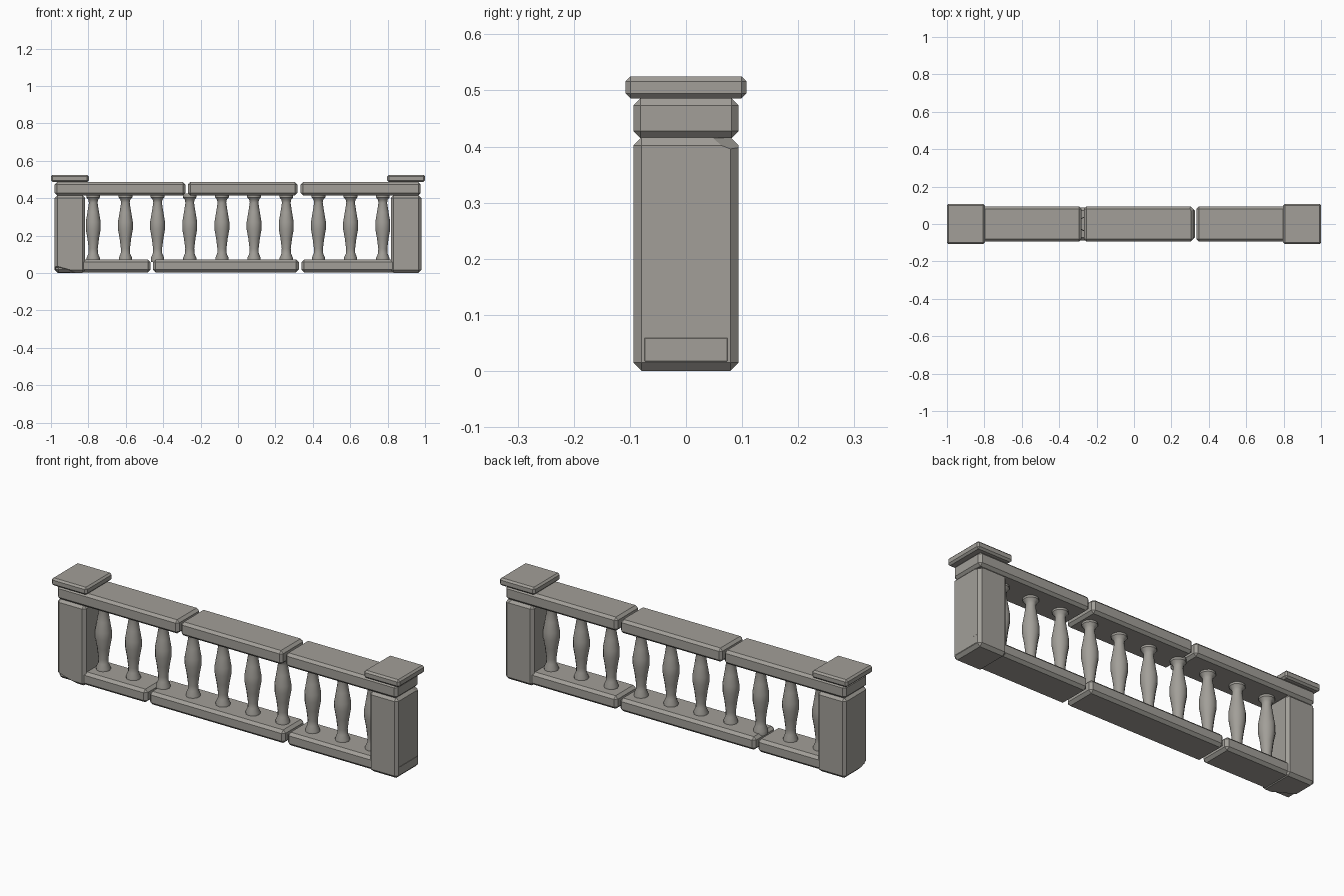
import bpy, bmesh, math
from mathutils import Vector

if "Cube" in bpy.data.objects:
    bpy.data.objects.remove(bpy.data.objects["Cube"])

# Warm dark grey stone
stone = bpy.data.materials.new("stone")
stone.diffuse_color = (0.36, 0.345, 0.315, 1)
stone.use_nodes = True
stone.node_tree.nodes["Principled BSDF"].inputs["Base Color"].default_value = stone.diffuse_color


def finish(bm, name):
    bmesh.ops.recalc_face_normals(bm, faces=bm.faces)
    me = bpy.data.meshes.new(name)
    bm.to_mesh(me)
    bm.free()
    me.materials.append(stone)
    ob = bpy.data.objects.new(name, me)
    bpy.context.collection.objects.link(ob)
    return ob


def block(name, x, y, z, bevel=0.015, chips=()):
    """Chamfered stone block from (min, max) ranges; chips are (point, normal) cuts."""
    bm = bmesh.new()
    bmesh.ops.create_cube(bm, size=1)
    for v in bm.verts:
        v.co = Vector([r[0] if c < 0 else r[1] for c, r in zip(v.co, (x, y, z))])
    bmesh.ops.bevel(bm, geom=bm.edges[:], offset=bevel, segments=1,
                    profile=0.5, affect='EDGES')
    for co, no in chips:
        cut = bmesh.ops.bisect_plane(bm, geom=bm.verts[:] + bm.edges[:] + bm.faces[:],
                                     plane_co=co, plane_no=no, clear_outer=True)
        edges = [e for e in cut['geom_cut'] if isinstance(e, bmesh.types.BMEdge)]
        if edges:
            bmesh.ops.contextual_create(bm, geom=edges)
    return finish(bm, name)


# End posts, each with one chipped corner
block("post_left", (-0.98, -0.817), (-0.094, 0.094), (0, 0.417),
      chips=[((-0.98, -0.094, 0.04), (-0.25, -0.45, -0.9))])
block("post_right", (0.817, 0.98), (-0.094, 0.094), (0, 0.417),
      chips=[((0.98, 0.094, 0.39), (0.5, 0.35, 0.9))])

# Post caps
for side, x in (("left", (-1.0, -0.797)), ("right", (0.797, 1.0))):
    block("post_cap_" + side, x, (-0.108, 0.108), (0.486, 0.525), 0.009)

# Handrail stones, split by narrow gaps
for i, x in enumerate([(-0.98, -0.281), (-0.268, 0.317), (0.334, 0.977)]):
    chips = [((x[1], 0.094, 0.462), (0.6, 0.4, 0.7))] if i == 1 else []
    block(f"handrail_{i + 1}", x, (-0.094, 0.094), (0.415, 0.486), 0.013, chips)

# Base rail stones
for i, x in enumerate([(-0.975, -0.468), (-0.455, 0.325), (0.34, 0.981)]):
    block(f"base_rail_{i + 1}", x, (-0.087, 0.087), (0.004, 0.072), 0.014)

# Turned balusters
profile = [(0.035, 0.06), (0.035, 0.082), (0.025, 0.105), (0.024, 0.13), (0.031, 0.185),
           (0.040, 0.235), (0.040, 0.272), (0.031, 0.325), (0.023, 0.375),
           (0.026, 0.392), (0.037, 0.405), (0.037, 0.425)]
SIDES = 12
for i in range(10):
    bm = bmesh.new()
    rings = [[bm.verts.new((r * math.cos(2 * math.pi * k / SIDES),
                            r * math.sin(2 * math.pi * k / SIDES), z))
              for k in range(SIDES)] for r, z in profile]
    for a, b in zip(rings, rings[1:]):
        for k in range(SIDES):
            n = (k + 1) % SIDES
            bm.faces.new((a[k], a[n], b[n], b[k]))
    bm.faces.new(rings[0])
    bm.faces.new(rings[-1])
    ob = finish(bm, f"baluster_{i + 1}")
    ob.location.x = -0.774 + 0.172 * i
    bpy.ops.object.select_all(action='DESELECT')
    ob.select_set(True)
    bpy.context.view_layer.objects.active = ob
    bpy.ops.object.shade_smooth_by_angle(angle=math.radians(35))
============
= Your assignment =
Everything in the data except the pictures should be restated word for word.

= Answer for this exercise =
import bpy, bmesh, math
from mathutils import Vector

if "Cube" in bpy.data.objects:
    bpy.data.objects.remove(bpy.data.objects["Cube"])

# Warm dark grey stone
stone = bpy.data.materials.new("stone")
stone.diffuse_color = (0.36, 0.345, 0.315, 1)
stone.use_nodes = True
stone.node_tree.nodes["Principled BSDF"].inputs["Base Color"].default_value = stone.diffuse_color


def finish(bm, name):
    bmesh.ops.recalc_face_normals(bm, faces=bm.faces)
    me = bpy.data.meshes.new(name)
    bm.to_mesh(me)
    bm.free()
    me.materials.append(stone)
    ob = bpy.data.objects.new(name, me)
    bpy.context.collection.objects.link(ob)
    return ob


def block(name, x, y, z, bevel=0.015, chips=()):
    """Chamfered stone block from (min, max) ranges; chips are (point, normal) cuts."""
    bm = bmesh.new()
    bmesh.ops.create_cube(bm, size=1)
    for v in bm.verts:
        v.co = Vector([r[0] if c < 0 else r[1] for c, r in zip(v.co, (x, y, z))])
    bmesh.ops.bevel(bm, geom=bm.edges[:], offset=bevel, segments=1,
                    profile=0.5, affect='EDGES')
    for co, no in chips:
        cut = bmesh.ops.bisect_plane(bm, geom=bm.verts[:] + bm.edges[:] + bm.faces[:],
                                     plane_co=co, plane_no=no, clear_outer=True)
        edges = [e for e in cut['geom_cut'] if isinstance(e, bmesh.types.BMEdge)]
        if edges:
            bmesh.ops.contextual_create(bm, geom=edges)
    return finish(bm, name)


# End posts, each with one chipped corner
block("post_left", (-0.98, -0.817), (-0.094, 0.094), (0, 0.417),
      chips=[((-0.98, -0.094, 0.04), (-0.25, -0.45, -0.9))])
block("post_right", (0.817, 0.98), (-0.094, 0.094), (0, 0.417),
      chips=[((0.98, 0.094, 0.39), (0.5, 0.35, 0.9))])

# Post caps
for side, x in (("left", (-1.0, -0.797)), ("right", (0.797, 1.0))):
    block("post_cap_" + side, x, (-0.108, 0.108), (0.486, 0.525), 0.009)

# Handrail stones, split by narrow gaps
for i, x in enumerate([(-0.98, -0.281), (-0.268, 0.317), (0.334, 0.977)]):
    chips = [((x[1], 0.094, 0.462), (0.6, 0.4, 0.7))] if i == 1 else []
    block(f"handrail_{i + 1}", x, (-0.094, 0.094), (0.415, 0.486), 0.013, chips)

# Base rail stones
for i, x in enumerate([(-0.975, -0.468), (-0.455, 0.325), (0.34, 0.981)]):
    block(f"base_rail_{i + 1}", x, (-0.087, 0.087), (0.004, 0.072), 0.014)

# Turned balusters
profile = [(0.035, 0.06), (0.035, 0.082), (0.025, 0.105), (0.024, 0.13), (0.031, 0.185),
           (0.040, 0.235), (0.040, 0.272), (0.031, 0.325), (0.023, 0.375),
           (0.026, 0.392), (0.037, 0.405), (0.037, 0.425)]
SIDES = 12
for i in range(10):
    bm = bmesh.new()
    rings = [[bm.verts.new((r * math.cos(2 * math.pi * k / SIDES),
                            r * math.sin(2 * math.pi * k / SIDES), z))
              for k in range(SIDES)] for r, z in profile]
    for a, b in zip(rings, rings[1:]):
        for k in range(SIDES):
            n = (k + 1) % SIDES
            bm.faces.new((a[k], a[n], b[n], b[k]))
    bm.faces.new(rings[0])
    bm.faces.new(rings[-1])
    ob = finish(bm, f"baluster_{i + 1}")
    ob.location.x = -0.774 + 0.172 * i
    bpy.ops.object.select_all(action='DESELECT')
    ob.select_set(True)
    bpy.context.view_layer.objects.active = ob
    bpy.ops.object.shade_smooth_by_angle(angle=math.radians(35))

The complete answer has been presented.